Ernest Hemingway, whose novel, Death in the Afternoon, elevated bullfighting to the epic of modern life and death, personified by the skill and bravery of the matador matching his wits and choreography with the bull’s bloody nobility and inevitable death, famously compared the creative craft of the writer with the Spanish sport by proclaiming, “The bulls are blank paper with no words on them.”
And Elmore Leonard, the late dean of crime fiction once famously said, “If it looks like writing, I re-write it.”
Now both can sit back and relax because an algorithm can now do what the muse could only muster before. Algorithms can now write intelligently about matters of interest and significance.
Consider these two examples of sports writing:
“Things looked bleak for the Angels when they trailed by two runs in the ninth inning, but Los Angeles recovered thanks to a key single from Vladimir Guerrero to pull out a 7-6 victory over the Boston Red Sox at Fenway Park on Sunday.”
“The University of Michigan baseball team used a four-run fifth inning to salvage the final game in its three-game weekend series with Iowa, winning 7-5 on Saturday afternoon (April 24) at the Wilpon Baseball Complex, home of historic Ray Fisher Stadium.”
Which was written by a human and which by a machine?
(Answer at the end).
The Associated Press uses Automated Insights’ Wordsmith platform to create more than 3,000 financial reports per quarter. It published a story on Apple’s latest record-busting earnings within minutes of their release.Forbes uses Narrative Science’s Quill platform for similar efforts and refers to the firm as a partner.
Then we have Quakebot, the algorithm The Los Angeles Times uses to analyze geological data. It was the “author” of the first news report of the 4.7 magnitude earthquake that hit Southern California last year, published on the newspaper’s website just moments after the event. The newspaper also uses algorithms to enhance its homicide reporting.
Automated Insights states that its software created one billion stories last year, many with no human intervention; its home page, as well as Narrative Science’s, displays logos of customers all of us would recognize: Samsung, Comcast, The A.P., Edmunds.com and Yahoo. What are the chances that you haven’t consumed such content without realizing it?
Is this good or bad? Well, like so much of new technology, the answer seems (again), “it depends.”
Great for late-breaking news where the reporter, who knows what he or she wants to say, but is sitting there head-scratching looking for the right words, who might, to get the scoop, push a button with just a few key words and headline, and get the story out, grammatically, efficiently, accurately (one hopes), and most importantly, fast.
Maybe not so good for novel writing, but then again, others may disagree.
The answer to the two paragraphs above? The first was written by an algorithm; the second by a human.

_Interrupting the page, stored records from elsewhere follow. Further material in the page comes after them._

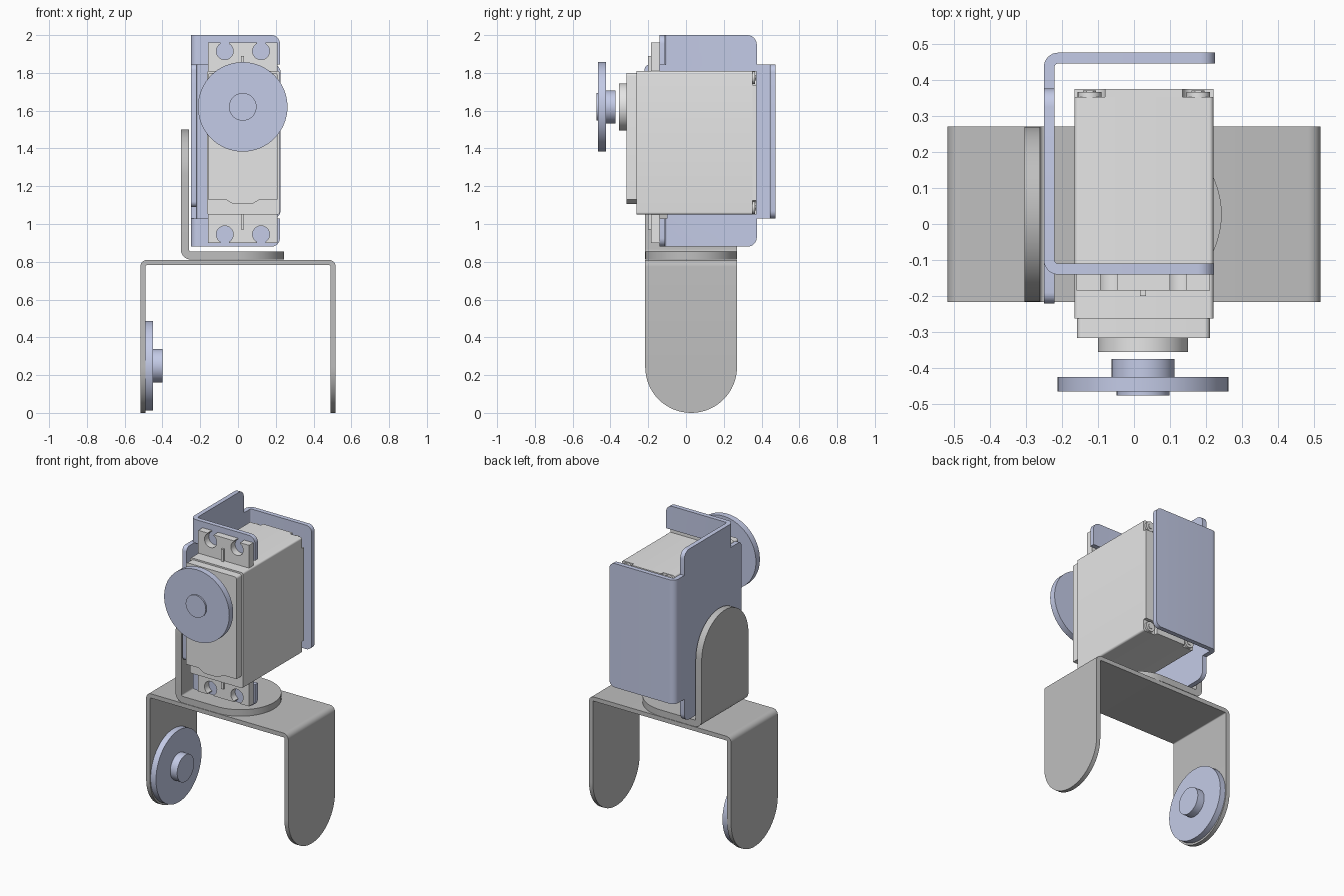
import bpy, bmesh, math
from mathutils import Vector

if "Cube" in bpy.data.objects:
    bpy.data.objects.remove(bpy.data.objects["Cube"])


def material(name, rgb):
    m = bpy.data.materials.new(name)
    m.diffuse_color = (*rgb, 1)
    m.use_nodes = True
    m.node_tree.nodes["Principled BSDF"].inputs["Base Color"].default_value = m.diffuse_color
    return m


BLUE = material("pale blue metal", (0.59, 0.64, 0.855))
GREY = material("mid grey metal", (0.52, 0.52, 0.52))
LIGHT = material("light grey plastic", (0.79, 0.79, 0.79))


# ---------- outline helpers (2D points) ----------
def arc(cu, cv, r, a0, a1, n=10):
    return [(cu + r * math.cos(math.radians(a0 + (a1 - a0) * i / n)),
             cv + r * math.sin(math.radians(a0 + (a1 - a0) * i / n))) for i in range(n + 1)]


def circle(cu, cv, r, n=64):
    return arc(cu, cv, r, 0, 360, n)[:-1]


def bend(cu, cv, ri, ro, a0, a1):
    """Quarter ring joining two sheet-metal plates."""
    return arc(cu, cv, ro, a0, a1, 8) + arc(cu, cv, ri, a1, a0, 8)


def rounded(corners):
    """Polygon of (u, v[, radius]) corners with filleted corners."""
    out = []
    for i, c in enumerate(corners):
        p = Vector(c[:2])
        r = c[2] if len(c) > 2 else 0
        if not r:
            out.append(tuple(p))
            continue
        a = (Vector(corners[i - 1][:2]) - p).normalized()
        b = (Vector(corners[(i + 1) % len(corners)][:2]) - p).normalized()
        half = a.angle(b) / 2
        centre = p + (a + b).normalized() * (r / math.sin(half))
        t = r / math.tan(half)
        s, e = p + a * t - centre, p + b * t - centre
        sweep = math.atan2(s.x * e.y - s.y * e.x, s.dot(e))
        a0 = math.atan2(s.y, s.x)
        out += arc(*centre, r, math.degrees(a0), math.degrees(a0 + sweep), 6)
    return out


def box(u0, u1, v0, v1, r=0):
    return rounded([(u0, v0, r), (u1, v0, r), (u1, v1, r), (u0, v1, r)])


# ---------- solid from extruded outlines ----------
PLACE = {'x': lambda u, v, w: (w, u, v),
         'y': lambda u, v, w: (u, w, v),
         'z': lambda u, v, w: (u, v, w)}


def part(name, mat, *prisms):
    """Each prism is (axis, outline, low, high)."""
    bm = bmesh.new()
    for axis, pts, lo, hi in prisms:
        f = PLACE[axis]
        a = [bm.verts.new(f(u, v, lo)) for u, v in pts]
        b = [bm.verts.new(f(u, v, hi)) for u, v in pts]
        faces = [bm.faces.new(a), bm.faces.new(b)]
        for i in range(len(pts)):
            j = (i + 1) % len(pts)
            faces.append(bm.faces.new((a[i], a[j], b[j], b[i])))
        bmesh.ops.recalc_face_normals(bm, faces=faces)
    bmesh.ops.remove_doubles(bm, verts=bm.verts, dist=0.0001)
    # drop walls left inside where plates meet bends
    inner = [f for f in bm.faces if all(len(e.link_faces) > 2 for e in f.edges)]
    bmesh.ops.delete(bm, geom=inner, context='FACES_ONLY')
    me = bpy.data.meshes.new(name)
    bm.to_mesh(me)
    bm.free()
    me.materials.append(mat)
    ob = bpy.data.objects.new(name, me)
    bpy.context.collection.objects.link(ob)
    bpy.ops.object.select_all(action='DESELECT')
    ob.select_set(True)
    bpy.context.view_layer.objects.active = ob
    bpy.ops.object.shade_smooth_by_angle(angle=math.radians(30))
    return ob


# ---------- lower U bracket ----------
YC, R = 0.027, 0.243              # centre and half width of the grey brackets
Y0, Y1 = YC - R, YC + R
leg = [(Y0, 0.775), *arc(YC, R, R, 180, 360, 32), (Y1, 0.775)]
part("lower_u_bracket", GREY,
     ('z', box(-0.482, 0.482, Y0, Y1), 0.782, 0.81),
     ('y', bend(-0.482, 0.775, 0.007, 0.035, 90, 180), Y0, Y1),
     ('y', bend(0.482, 0.775, 0.007, 0.035, 0, 90), Y0, Y1),
     ('x', leg, -0.517, -0.489),
     ('x', leg, 0.489, 0.517))

# horn on the inside of the left leg
part("lower_horn", BLUE,
     ('x', circle(YC, 0.25, 0.237), -0.489, -0.45),
     ('x', circle(YC, 0.25, 0.088), -0.45, -0.40))

# ---------- upper L bracket ----------
part("upper_l_bracket", GREY,
     ('z', [(-0.25, Y0), *arc(0, YC, R, -90, 90, 32), (-0.25, Y1)], 0.812, 0.855),
     ('y', bend(-0.25, 0.865, 0.01, 0.053, 180, 270), Y0, Y1),
     ('x', [(Y0, 0.865), (Y1, 0.865), *arc(YC, 1.257, R, 0, 180, 32)], -0.303, -0.26))

# ---------- servo cradle: side plate, two front tabs, back flange ----------
ZB, ZT, ZL, ZH = 0.88, 2.0, 1.03, 1.845
side = rounded([(-0.10, ZB), (0.375, ZB, 0.05), (0.375, ZL), (0.435, ZL), (0.435, ZH),
                (0.375, ZH), (0.375, ZT, 0.05), (-0.10, ZT), (-0.10, ZH),
                (-0.22, ZH, 0.03), (-0.22, 1.09, 0.03), (-0.10, 1.09), (-0.10, ZL)])
XB = -0.21                        # where the bends end
cradle = [('x', side, -0.25, -0.22),
          ('z', bend(XB, 0.435, 0.01, 0.04, 90, 180), ZL, ZH),
          ('y', rounded([(XB, ZL), (0.225, ZL, 0.04), (0.225, ZH, 0.04), (XB, ZH)]),
           0.445, 0.475)]
for z_out, z_in in ((ZT, ZH), (ZB, ZL)):
    cradle += [('z', bend(XB, -0.10, 0.01, 0.04, 180, 270), min(z_out, z_in), max(z_out, z_in)),
               ('y', rounded([(XB, z_in), (0.222, z_in), (0.222, z_out, 0.045), (XB, z_out)]),
                -0.14, -0.11)]
part("servo_cradle", BLUE, *cradle)

# ---------- servo ----------
X0, X1, Z0, Z1, ZM = -0.165, 0.22, 1.05, 1.81, 1.43
SX, SZ = 0.025, 1.62              # output shaft axis
n, q = 0.085, 0.075               # corner notch size in the back cover
cover = rounded([(X0 + n, Z0), (X1 - n, Z0), (X1 - n, Z0 + q, 0.03), (X1, Z0 + q),
                 (X1, Z1 - q), (X1 - n, Z1 - q, 0.03), (X1 - n, Z1), (X0 + n, Z1),
                 (X0 + n, Z1 - q, 0.03), (X0, Z1 - q), (X0, Z0 + q), (X0 + n, Z0 + q, 0.03)])
part("servo_body", LIGHT,
     ('y', box(X0, X1, Z0, Z1, 0.012), -0.262, 0.352),
     ('y', cover, 0.352, 0.374))
part("servo_gear_cover", LIGHT,
     ('y', rounded([(-0.158, 1.80, 0.015), (0.21, 1.80, 0.015), (0.21, 1.13), (0.115, 1.13),
                    (0.075, 1.105, 0.03), (-0.025, 1.105, 0.03), (-0.065, 1.13),
                    (-0.158, 1.13)]), -0.316, -0.262),
     ('y', circle(SX, SZ, 0.125), -0.355, -0.316))

# mounting ears with open screw slots and a small rib
HOLES = (0.122, -0.07)
ear = [(X0 + 0.005, Z1), (0.21, Z1), (0.21, 1.96)]
for cx in HOLES:
    ear += [(cx + 0.0225, 1.96), *arc(cx, 1.915, 0.045, 60, -240, 24), (cx - 0.0225, 1.96)]
ear.append((X0 + 0.005, 1.96))
rib = box(SX - 0.008, SX + 0.008, Z1, 1.89)
for name, flip in (("upper_ear", False), ("lower_ear", True)):
    shapes = [[(u, 2 * ZM - v if flip else v) for u, v in s] for s in (ear, rib)]
    part(name, LIGHT, ('y', shapes[0], -0.185, -0.14), ('y', shapes[1], -0.2, -0.185))

# cover screws in the back corners
for i, x in enumerate((X0 + 0.042, X1 - 0.042)):
    for j, z in enumerate((Z0 + 0.036, Z1 - 0.036)):
        part(f"cover_screw_{i}{j}", LIGHT,
             ('y', circle(x, z, 0.033, 24), 0.35, 0.366),
             ('y', circle(x, z, 0.018, 6), 0.366, 0.37))

# ---------- front horn ----------
part("front_horn", BLUE,
     ('y', circle(SX, SZ, 0.237), -0.465, -0.424),
     ('y', circle(SX, SZ, 0.087), -0.424, -0.374),
     ('y', circle(SX, SZ, 0.073), -0.475, -0.465))
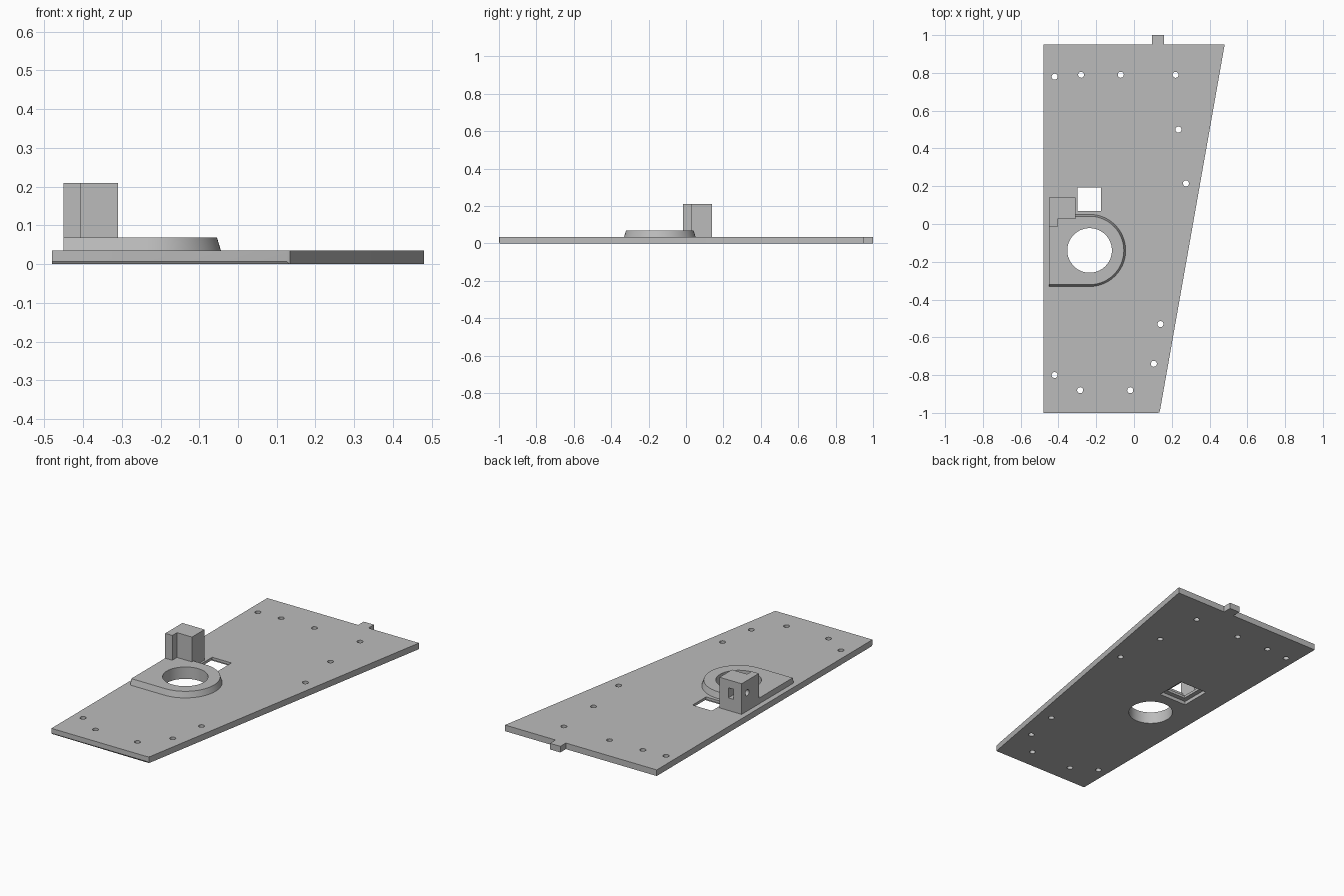
import bpy, bmesh
from math import cos, sin, pi

cube = bpy.data.objects.get("Cube")
if cube:
    bpy.data.objects.remove(cube, do_unlink=True)

grey = bpy.data.materials.new("plain grey")
grey.use_nodes = True
grey.diffuse_color = (0.5, 0.5, 0.5, 1)
grey.node_tree.nodes["Principled BSDF"].inputs["Base Color"].default_value = (0.5, 0.5, 0.5, 1)


def prism(name, outline, z0, z1, top=None):
    """Solid between a counter-clockwise outline and an optional different top outline."""
    top = top or outline
    bm = bmesh.new()
    low = [bm.verts.new((x, y, z0)) for x, y in outline]
    high = [bm.verts.new((x, y, z1)) for x, y in top]
    bm.faces.new(low[::-1])
    bm.faces.new(high)
    n = len(low)
    for i in range(n):
        j = (i + 1) % n
        bm.faces.new((low[i], low[j], high[j], high[i]))
    mesh = bpy.data.meshes.new(name)
    bm.to_mesh(mesh)
    bm.free()
    obj = bpy.data.objects.new(name, mesh)
    bpy.context.collection.objects.link(obj)
    mesh.materials.append(grey)
    return obj


def arc(cx, cy, r, a0=0.0, a1=2 * pi, steps=24, closed=True):
    n = steps if closed else steps - 1
    return [(cx + r * cos(a0 + (a1 - a0) * i / n), cy + r * sin(a0 + (a1 - a0) * i / n))
            for i in range(steps)]


def box(x0, x1, y0, y1):
    return [(x0, y0), (x1, y0), (x1, y1), (x0, y1)]


def cut(target, cutters):
    """Subtract each cutter, apply, and remove the cutter."""
    bpy.context.view_layer.objects.active = target
    for c in cutters:
        c.hide_render = True
        mod = target.modifiers.new("cut", 'BOOLEAN')
        mod.operation = 'DIFFERENCE'
        mod.solver = 'EXACT'
        mod.object = c
        bpy.ops.object.modifier_apply(modifier=mod.name)
        bpy.data.objects.remove(c, do_unlink=True)


def smooth(obj):
    bpy.ops.object.select_all(action='DESELECT')
    obj.select_set(True)
    bpy.context.view_layer.objects.active = obj
    bpy.ops.object.shade_smooth_by_angle(angle=0.6)


T = 0.035                 # plate thickness
BORE = (-0.235, -0.14)    # centre of the large hole

# Tapered base plate with a locating tab at the back
plate = prism("base_plate", [
    (-0.48, -1), (0.125, -1), (0.134, -0.997), (0.138, -0.985), (0.48, 0.95),
    (0.16, 0.95), (0.16, 1), (0.095, 1), (0.095, 0.95), (-0.48, 0.95)], 0, T)

# Chamfer under the front edge
bm = bmesh.new()
bm.from_mesh(plate.data)
edge = [e for e in bm.edges if all(v.co.z < 0.001 and v.co.y < -0.999 for v in e.verts)]
bmesh.ops.bevel(bm, geom=edge, offset=0.007, segments=1, affect='EDGES')
bm.to_mesh(plate.data)
bm.free()

# Screw holes, bore, square window and the recess beneath it
screws = [(-0.42, 0.78), (-0.28, 0.79), (-0.07, 0.79), (0.22, 0.79), (0.235, 0.5),
          (0.275, 0.215), (0.14, -0.53), (0.105, -0.74), (-0.02, -0.88),
          (-0.285, -0.88), (-0.42, -0.8)]
cutters = [prism("screw_cutter", arc(x, y, 0.016, steps=20), -0.1, 0.1) for x, y in screws]
cutters.append(prism("bore_cutter", arc(*BORE, 0.118, steps=64), -0.1, 0.1))
cutters.append(prism("window_cutter", box(-0.298, -0.176, 0.07, 0.192), -0.1, 0.1))
cutters.append(prism("recess_cutter", box(-0.325, -0.149, 0.043, 0.219), -0.1, 0.02))
cut(plate, cutters)
smooth(plate)


# Raised boss with a rounded, drafted side
def boss_outline(r):
    curve = arc(*BORE, r, -pi / 2, pi / 2, 40, closed=False)
    return [(-0.45, BORE[1] - r)] + curve + [(-0.45, BORE[1] + r)]


boss = prism("bore_boss", boss_outline(0.191), T, 0.068, boss_outline(0.181))
cut(boss, [prism("boss_cutter", arc(*BORE, 0.118, steps=64), -0.1, 0.2)])
smooth(boss)

# Upright block with a side arm towards the front
block = prism("upright_block", [
    (-0.45, -0.015), (-0.405, -0.015), (-0.405, 0.027),
    (-0.31, 0.027), (-0.31, 0.14), (-0.45, 0.14)], T, 0.21)

# Blind slot in the back face and cross hole in the side face
slot = prism("slot_cutter", box(-0.398, -0.366, 0.07, 0.2), 0.107, 0.165)
hole = prism("cross_hole_cutter", arc(0, 0, 0.017, steps=24), -0.06, 0.06)
hole.rotation_euler.y = pi / 2
hole.location = (-0.45, 0.09, 0.14)
bpy.context.view_layer.update()
cut(block, [slot, hole])
smooth(block)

Related: Interactive Quiz: Did a Human or a Computer Write This? A shocking amount of what we’re reading is created not by humans, but by computer algorithms. Can you tell the difference? Take the quiz.